Mikhail Khorkov

Professor Mikhail Khorkov is a Senior Research Fellow at the Department of History of Western Philosophy, Institute of Philosophy of the Russian Academy of Sciences.

He studied history and philosophy in Moscow and Karlsruhe, and received his Ph.D. at the Institute of Philosophy of the Russian Academy of Sciences in Moscow.

From 1999 to 2013, he was Associate Professor for Ancient and Medieval Philosophy at the Institute of History of Philosophy at the Peoples’ Friendship University of Russia in Moscow; from 2013, he is engaged as Senior Fellow principally in research in the history of medieval philosophy and European philosophy of the 20th century at the Russian Academy of Sciences. From 2016 to 2017, he was COFUND Fellow at the Max Weber Centre for Advanced Cultural and Social Studies at the University of Erfurt, Germany. His projects have been supported many times by such foundations as DAAD, ÖAD, Fritz Thyssen Foundation, Alexander von Humboldt Foundation, German Literary Archives (DLA), Russian Foundation for Humanities. His research work is successfully combined with guest lectures and seminars (at the Universities of Bremen, Erfurt, and Salento, among others) and activities in advisory boards of the International Society for the Study of Medieval Philosophy (SIEPM) and Max Scheler Society (MSG).

Research project: Cusanus in Erfurt

My project attempts to clarify the extraordinary reception of the works of Nicholas of Cusa (1401-1464) in the manuscripts from the Erfurt Charterhouse at the end of the 15th century.
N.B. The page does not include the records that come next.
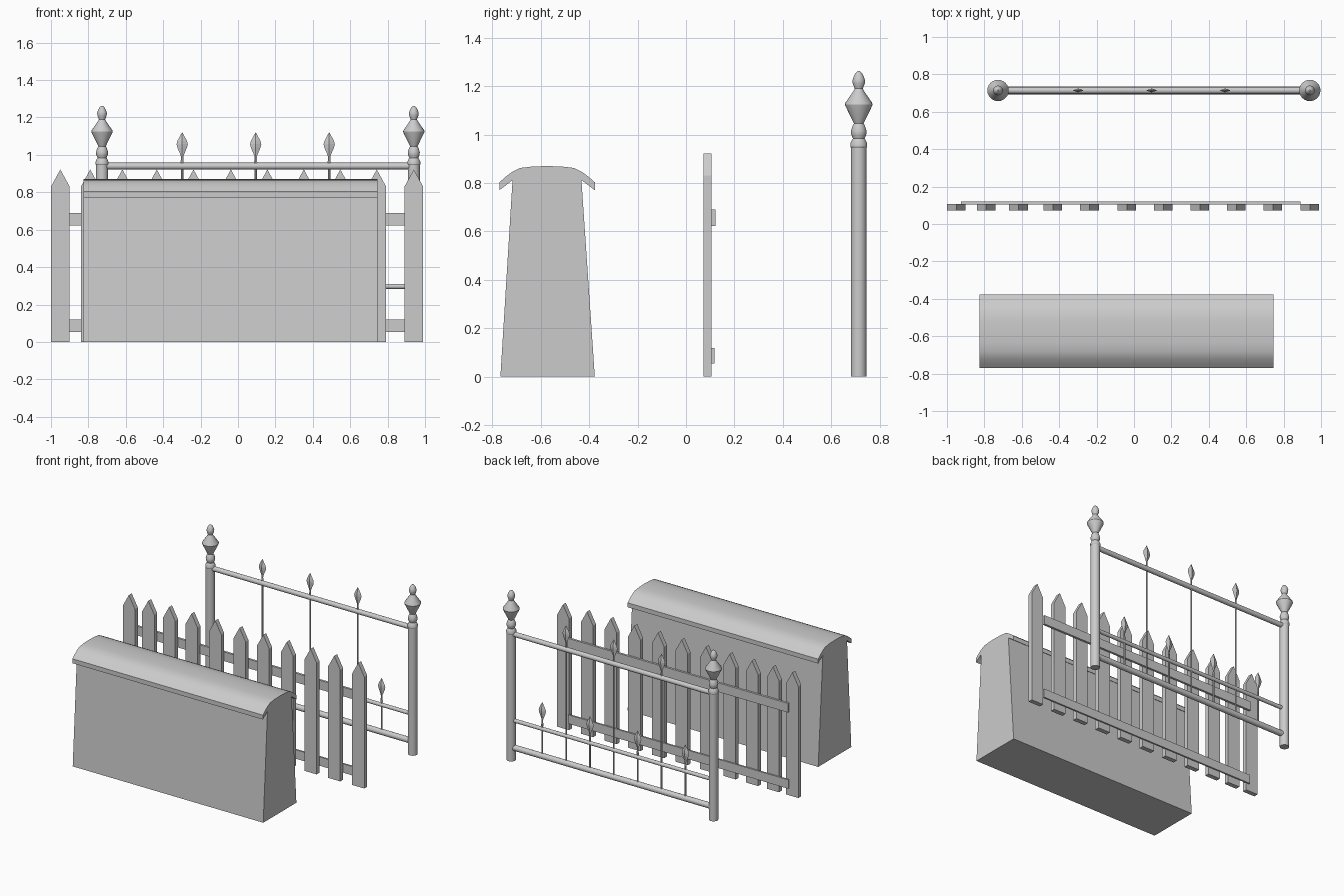
import bpy, bmesh, math
from mathutils import Matrix

if "Cube" in bpy.data.objects:
    bpy.data.objects.remove(bpy.data.objects["Cube"])


def finish(name, bm, smooth=None):
    bmesh.ops.recalc_face_normals(bm, faces=bm.faces)
    me = bpy.data.meshes.new(name)
    bm.to_mesh(me)
    bm.free()
    ob = bpy.data.objects.new(name, me)
    bpy.context.collection.objects.link(ob)
    if smooth:
        bpy.ops.object.select_all(action='DESELECT')
        ob.select_set(True)
        bpy.context.view_layer.objects.active = ob
        bpy.ops.object.shade_smooth_by_angle(angle=math.radians(smooth))
    return ob


def prism(name, pts, axis, a, b, smooth=None):
    """Extrude a profile: axis 'x' takes (y, z) points, axis 'y' takes (x, z)."""
    bm = bmesh.new()
    place = (lambda p, t: (t, p[0], p[1])) if axis == 'x' else (lambda p, t: (p[0], t, p[1]))
    lo = [bm.verts.new(place(p, a)) for p in pts]
    hi = [bm.verts.new(place(p, b)) for p in pts]
    bm.faces.new(lo)
    bm.faces.new(hi)
    n = len(pts)
    for i in range(n):
        j = (i + 1) % n
        bm.faces.new((lo[i], lo[j], hi[j], hi[i]))
    return finish(name, bm, smooth)


def lathe(name, profile, x, y, sides, rx=1.0, ry=1.0, smooth=None):
    """Revolve (radius, z) points about a vertical axis, optionally flattened."""
    bm = bmesh.new()
    rings = []
    for r, z in profile:
        rings.append([bm.verts.new((x + rx * r * math.cos(2 * math.pi * k / sides),
                                    y + ry * r * math.sin(2 * math.pi * k / sides), z))
                      for k in range(sides)])
    for lo, hi in zip(rings, rings[1:]):
        for k in range(sides):
            m = (k + 1) % sides
            bm.faces.new((lo[k], lo[m], hi[m], hi[k]))
    bm.faces.new(rings[0])
    bm.faces.new(rings[-1])
    return finish(name, bm, smooth)


def bar(name, x0, x1, y, z, r):
    bm = bmesh.new()
    mat = Matrix.Translation(((x0 + x1) / 2, y, z)) @ Matrix.Rotation(math.pi / 2, 4, 'Y')
    bmesh.ops.create_cone(bm, cap_ends=True, segments=20, radius1=r, radius2=r,
                          depth=x1 - x0, matrix=mat)
    return finish(name, bm, 35)


# Solid wall with sloping sides
WX0, WX1 = -0.825, 0.745
prism("wall_body", [(-0.767, 0), (-0.377, 0), (-0.432, 0.81), (-0.717, 0.81)], 'x', WX0, WX1)

# Curved coping on the wall
half = [(0.145, 0.81), (0.197, 0.77), (0.197, 0.803), (0.172, 0.825), (0.144, 0.846),
        (0.112, 0.862), (0.06, 0.868), (0, 0.87)]
cy = -0.574
cap = [(cy + y, z) for y, z in half] + [(cy - y, z) for y, z in reversed(half[:-1])]
prism("wall_coping", cap, 'x', WX0, WX1, smooth=30)

# Picket fence boards
for x in (-0.95, -0.79, -0.618, -0.434, -0.238, -0.038, 0.157, 0.352, 0.547, 0.742, 0.94):
    prism("picket", [(x - 0.05, 0), (x + 0.05, 0), (x + 0.05, 0.83), (x, 0.922), (x - 0.05, 0.83)],
          'y', 0.072, 0.106)

# Picket fence rails
for name, z0, z1, yb in (("picket_lower_rail", 0.053, 0.119, 0.117),
                         ("picket_upper_rail", 0.622, 0.69, 0.121)):
    prism(name, [(-0.925, z0), (0.89, z0), (0.89, z1), (-0.925, z1)], 'y', 0.104, yb)

# Turned metal posts with finials
MY = 0.714
PX = (-0.727, 0.94)
post = [(0.032, 0), (0.032, 0.945), (0.035, 0.95), (0.035, 0.962), (0.028, 0.978), (0.024, 0.984),
        (0.031, 1.0), (0.032, 1.015), (0.026, 1.035), (0.02, 1.046), (0.055, 1.118),
        (0.057, 1.125), (0.055, 1.132), (0.019, 1.184), (0.017, 1.19), (0.025, 1.212),
        (0.026, 1.224), (0.021, 1.24), (0.012, 1.256), (0.004, 1.262)]
for x in PX:
    lathe("metal_post", post, x, MY, 24, smooth=30)

# Metal rails
for name, z, r in (("metal_lower_rail", 0.095, 0.021), ("metal_middle_rail", 0.297, 0.014),
                   ("metal_top_rail", 0.94, 0.018)):
    bar(name, PX[0], PX[1], MY, z, r)


# Upright rods with flattened spear heads, tall and short alternating
def spear(name, x, tip):
    lathe(name + "_rod", [(0.006, 0.095), (0.006, tip - 0.16)], x, MY, 8, smooth=40)
    head = [(0.009, tip - 0.18), (0.009, tip - 0.165), (0.006, tip - 0.135), (0.009, tip - 0.12),
            (0.026, tip - 0.08), (0.03, tip - 0.063), (0.026, tip - 0.046), (0.001, tip)]
    lathe(name + "_head", head, x, MY, 4, ry=0.35)


for i in range(7):
    tall = i % 2 == 1
    spear("tall_spear" if tall else "short_spear", -0.495 + 0.1965 * i, 1.12 if tall else 0.495)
The main object of my study must be collected manuscripts Weimar, Herzogin Anna Amalia Bibliothek, Q 50 and Q 51; Eisleben, Turmbibliothek St. Andreas 960; Berlin, SBB-PK, Ms theol. Latin oct. 89; Erfurt, Bistumsarchiv, Hist. 1 and Hist. 6, Wrocław, Biblioteka Uniwersytecka, Cod. IV.F.54. This project is innovative for both research areas (Carthusian studies and Cusanus studies), to which it attaches a new perspective due to the fact that it unites them in one of the key points of their problem fields.

On the basis of my previous studies, the most promising and important is the study of the question of how the context of the practice of Carthusian intellectual meditation could affect the formation of a close connection of the De idiota dialogues of Nicholas of Cusa with his reading of Plato's dialogues during the preparation of his visitation to Erfurt and discussions with the Erfurt Carthusians on the nature of wisdom and mystical theology. Following Jean Gerson (1363-1429), the Erfurt Carthusians of the 15th century (Jacob de Paradiso, John de Indagine) gave an "affective" and "irrationalist" interpretation of the mystical theology of Pseudo-Dionysius the Areopagite. As far as we know, Nicholas of Cusa was very intensely involved in the discussions with Erfurt Carthusians on this topic during his visitation trip in 1451, when he was about two weeks in Erfurt at the end of May and the beginning of June.

Considering these facts, it is not excluded that the De Idiota dialogues were written in the context of the preparation of Cusanus legation trip to Germany. That is, they could be written in the context of the discussion with the German and especially Erfurt Carthusians about the nature of wisdom. In contrast to the Carthusians, Cusanus used as his main source the dialogues of Plato (in Latin translation), which his opponents could not yet read at that time. His position is not argued more strongly, but it is better reasoned, and, at the end, as the manuscripts show us, the Erfurt Carthusians largely recognized it.

Dates of stay: 01 October 2017 - 31 July 2018